**Task description**:
In the entries that follow, the line with "bmesh.ops.recalc_face_normals(bm, faces=bm.faces)" opens the range and the line with "bm.faces.new(rings[0])" closes it; repeat that range exactly, both lines included.

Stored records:
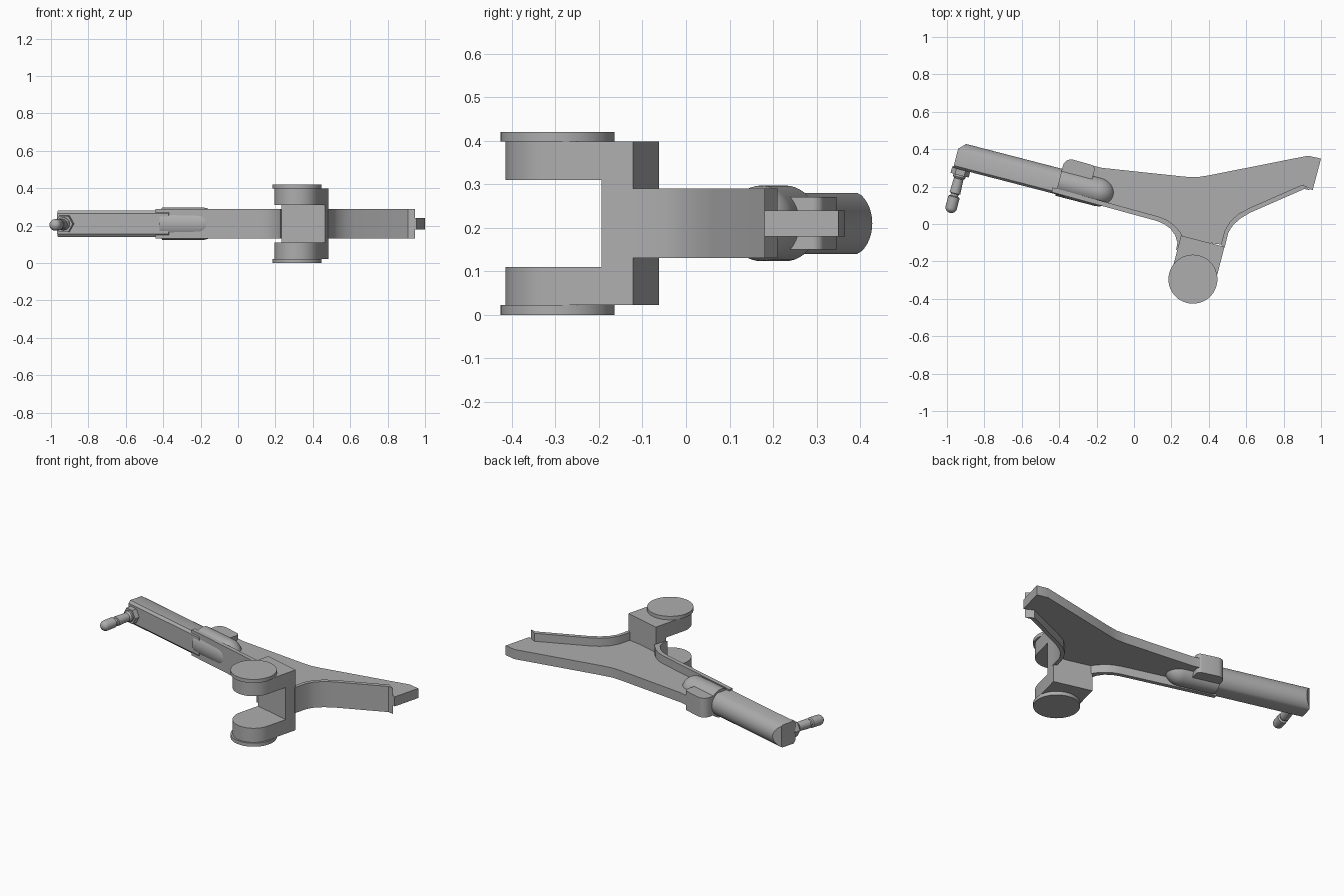
import bpy, bmesh, math
from mathutils import Matrix, Vector

cube = bpy.data.objects.get("Cube")
if cube:
    bpy.data.objects.remove(cube)

grey = bpy.data.materials.new("plain grey")
grey.use_nodes = True
COLOUR = (0.42, 0.42, 0.42, 1)
grey.diffuse_color = COLOUR
grey.node_tree.nodes["Principled BSDF"].inputs["Base Color"].default_value = COLOUR

MID = 0.21
TILT = math.radians(-14.5)
# Frame of the slanted arm: x along it, y to its back
ARM = Matrix.Translation((-0.915, 0.36, MID)) @ Matrix.Rotation(TILT, 4, "Z")


def finish(name, bm, frame=Matrix(), smooth=True):
    bmesh.ops.recalc_face_normals(bm, faces=bm.faces)
    mesh = bpy.data.meshes.new(name)
    bm.to_mesh(mesh)
    bm.free()
    mesh.materials.append(grey)
    obj = bpy.data.objects.new(name, mesh)
    bpy.context.collection.objects.link(obj)
    obj.matrix_world = frame
    if smooth:
        bpy.ops.object.select_all(action="DESELECT")
        obj.select_set(True)
        bpy.context.view_layer.objects.active = obj
        bpy.ops.object.shade_smooth_by_angle(angle=math.radians(30))
    return obj


def prism_mesh(points, low, high, place):
    """Extrude a flat outline from low to high; place maps (a, b, h) to a position."""
    bm = bmesh.new()
    face = bm.faces.new([bm.verts.new(place(a, b, low)) for a, b in points])
    top = bmesh.ops.extrude_face_region(bm, geom=[face])["geom"]
    shift = Vector(place(0, 0, high)) - Vector(place(0, 0, low))
    bmesh.ops.translate(bm, vec=shift, verts=[e for e in top if isinstance(e, bmesh.types.BMVert)])
    return bm


def plate(name, points, low, high, frame=Matrix()):
    return finish(name, prism_mesh(points, low, high, lambda a, b, h: (a, b, h)), frame)


def lathe(name, profile, sides, frame):
    """Revolve (radius, height) pairs about local z."""
    bm = bmesh.new()
    rings = [[bm.verts.new((r * math.cos(math.tau * i / sides), r * math.sin(math.tau * i / sides), h))
              for i in range(sides)] for r, h in profile]
    for a, b in zip(rings, rings[1:]):
        for i in range(sides):
            j = (i + 1) % sides
            bm.faces.new((a[i], a[j], b[j], b[i]))
    bm.faces.new(rings[0])
    bm.faces.new(rings[-1])
    return finish(name, bm, frame)


def arc(cx, cy, r, start, end, steps):
    return [(cx + r * math.cos(start + (end - start) * i / steps),
             cy + r * math.sin(start + (end - start) * i / steps)) for i in range(steps + 1)]


# Curved flanges along the front edges of the web
left_outer = [(-0.44, 0.17), (0.12, 0.017), (0.16, 0.0), (0.195, -0.025),
              (0.22, -0.06), (0.232, -0.1), (0.225, -0.14)]
left_inner = [(-0.435, 0.195), (0.13, 0.04), (0.175, 0.022), (0.215, -0.007), (0.245, -0.04), (0.27, -0.08)]
right_outer = [(0.945, 0.18), (0.91, 0.187), (0.62, 0.06), (0.57, 0.03), (0.53, -0.005),
               (0.505, -0.045), (0.483, -0.13)]
right_inner = [(0.9, 0.21), (0.62, 0.087), (0.56, 0.055), (0.515, 0.015), (0.485, -0.035), (0.465, -0.11)]
plate("left_flange", left_outer + left_inner[::-1], 0.13, 0.29)
plate("right_flange", right_outer + right_inner[::-1], 0.13, 0.29)

# Thin web between the flanges
rear = [(0.955, 0.18), (1.0, 0.35), (0.93, 0.365), (0.4, 0.26), (0.335, 0.25), (0.27, 0.253),
        (-0.17, 0.3), (-0.22, 0.312), (-0.3, 0.25)]
plate("web", rear + left_inner + right_inner[::-1], 0.18, 0.24)

# Yoke: a block with two rounded ears
PIVOT = Matrix.Translation((0.315, -0.295, 0)) @ Matrix.Rotation(TILT, 4, "Z")
ear = [(0.12, 0.21), (-0.12, 0.21)] + arc(0, 0, 0.12, math.pi, math.tau, 24)
block = [(-0.12, 0.135), (0.12, 0.135), (0.12, 0.21), (-0.12, 0.21)]
plate("yoke_block", block, 0.11, 0.31, PIVOT)
for side, low, cap in (("lower", 0.022, 0.0), ("upper", 0.31, 0.398)):
    plate(side + "_ear", ear, low, low + 0.088, PIVOT)
    lathe(side + "_cap", [(0.131, cap), (0.131, cap + 0.022)], 48, PIVOT)

# Arm: flat chamfered front, round back, slanted back corner at the tip
section = [(0.025, -0.07), (-0.058, -0.07), (-0.07, -0.055), (-0.07, 0.055), (-0.058, 0.07), (0.025, 0.07)]
section += arc(-0.007, 0, 0.077, 1.14, -1.14, 14)[1:-1]
bm = prism_mesh(section, -0.035, 0.58, lambda a, b, h: (h, a, b))
cut = bmesh.ops.bisect_plane(bm, geom=bm.verts[:] + bm.edges[:] + bm.faces[:], plane_co=(0, 0.07, 0),
                             plane_no=(-1, 1, 0), clear_outer=True)
bmesh.ops.holes_fill(bm, edges=[e for e in bm.edges if e.is_boundary], sides=0)
finish("arm", bm, ARM)

# Round socket with a domed inner end
dome = [(0.087 * math.cos(t), 0.745 + 0.09 * math.sin(t)) for t in [math.pi / 2 * i / 10 for i in range(10)]]
lathe("socket", [(0.087, 0.53)] + dome + [(0.004, 0.835)], 40,
      ARM @ Matrix.Diagonal((1, 0.9, 1, 1)) @ Matrix.Rotation(math.pi / 2, 4, "Y"))

# Lug behind the socket, with rounded back corners
lug = [(0.53, 0.0), (0.7, 0.0)] + arc(0.675, 0.105, 0.025, 0, math.pi / 2, 5)
lug += arc(0.575, 0.087, 0.045, math.pi / 2, math.pi, 6)
plate("lug", lug, -0.06, 0.06, ARM)

# Nut and stepped pin at the tip of the arm
PIN = ARM @ Matrix.Translation((0.008, -0.065, 0)) @ Matrix.Rotation(math.pi / 2 + 0.03, 4, "X")
lathe("pin_nut", [(0.05, 0.0), (0.05, 0.035)], 6, PIN)
tip = [(0.031 * math.cos(t), 0.215 + 0.028 * math.sin(t)) for t in [0.3 * i for i in range(6)]]
lathe("pin", [(0.034, 0.03), (0.034, 0.045), (0.026, 0.055), (0.029, 0.135), (0.021, 0.138),
              (0.021, 0.15), (0.031, 0.155)] + tip, 24, PIN)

**Written solution**:
    bmesh.ops.recalc_face_normals(bm, faces=bm.faces)
    mesh = bpy.data.meshes.new(name)
    bm.to_mesh(mesh)
    bm.free()
    mesh.materials.append(grey)
    obj = bpy.data.objects.new(name, mesh)
    bpy.context.collection.objects.link(obj)
    obj.matrix_world = frame
    if smooth:
        bpy.ops.object.select_all(action="DESELECT")
        obj.select_set(True)
        bpy.context.view_layer.objects.active = obj
        bpy.ops.object.shade_smooth_by_angle(angle=math.radians(30))
    return obj


def prism_mesh(points, low, high, place):
    """Extrude a flat outline from low to high; place maps (a, b, h) to a position."""
    bm = bmesh.new()
    face = bm.faces.new([bm.verts.new(place(a, b, low)) for a, b in points])
    top = bmesh.ops.extrude_face_region(bm, geom=[face])["geom"]
    shift = Vector(place(0, 0, high)) - Vector(place(0, 0, low))
    bmesh.ops.translate(bm, vec=shift, verts=[e for e in top if isinstance(e, bmesh.types.BMVert)])
    return bm


def plate(name, points, low, high, frame=Matrix()):
    return finish(name, prism_mesh(points, low, high, lambda a, b, h: (a, b, h)), frame)


def lathe(name, profile, sides, frame):
    """Revolve (radius, height) pairs about local z."""
    bm = bmesh.new()
    rings = [[bm.verts.new((r * math.cos(math.tau * i / sides), r * math.sin(math.tau * i / sides), h))
              for i in range(sides)] for r, h in profile]
    for a, b in zip(rings, rings[1:]):
        for i in range(sides):
            j = (i + 1) % sides
            bm.faces.new((a[i], a[j], b[j], b[i]))
    bm.faces.new(rings[0])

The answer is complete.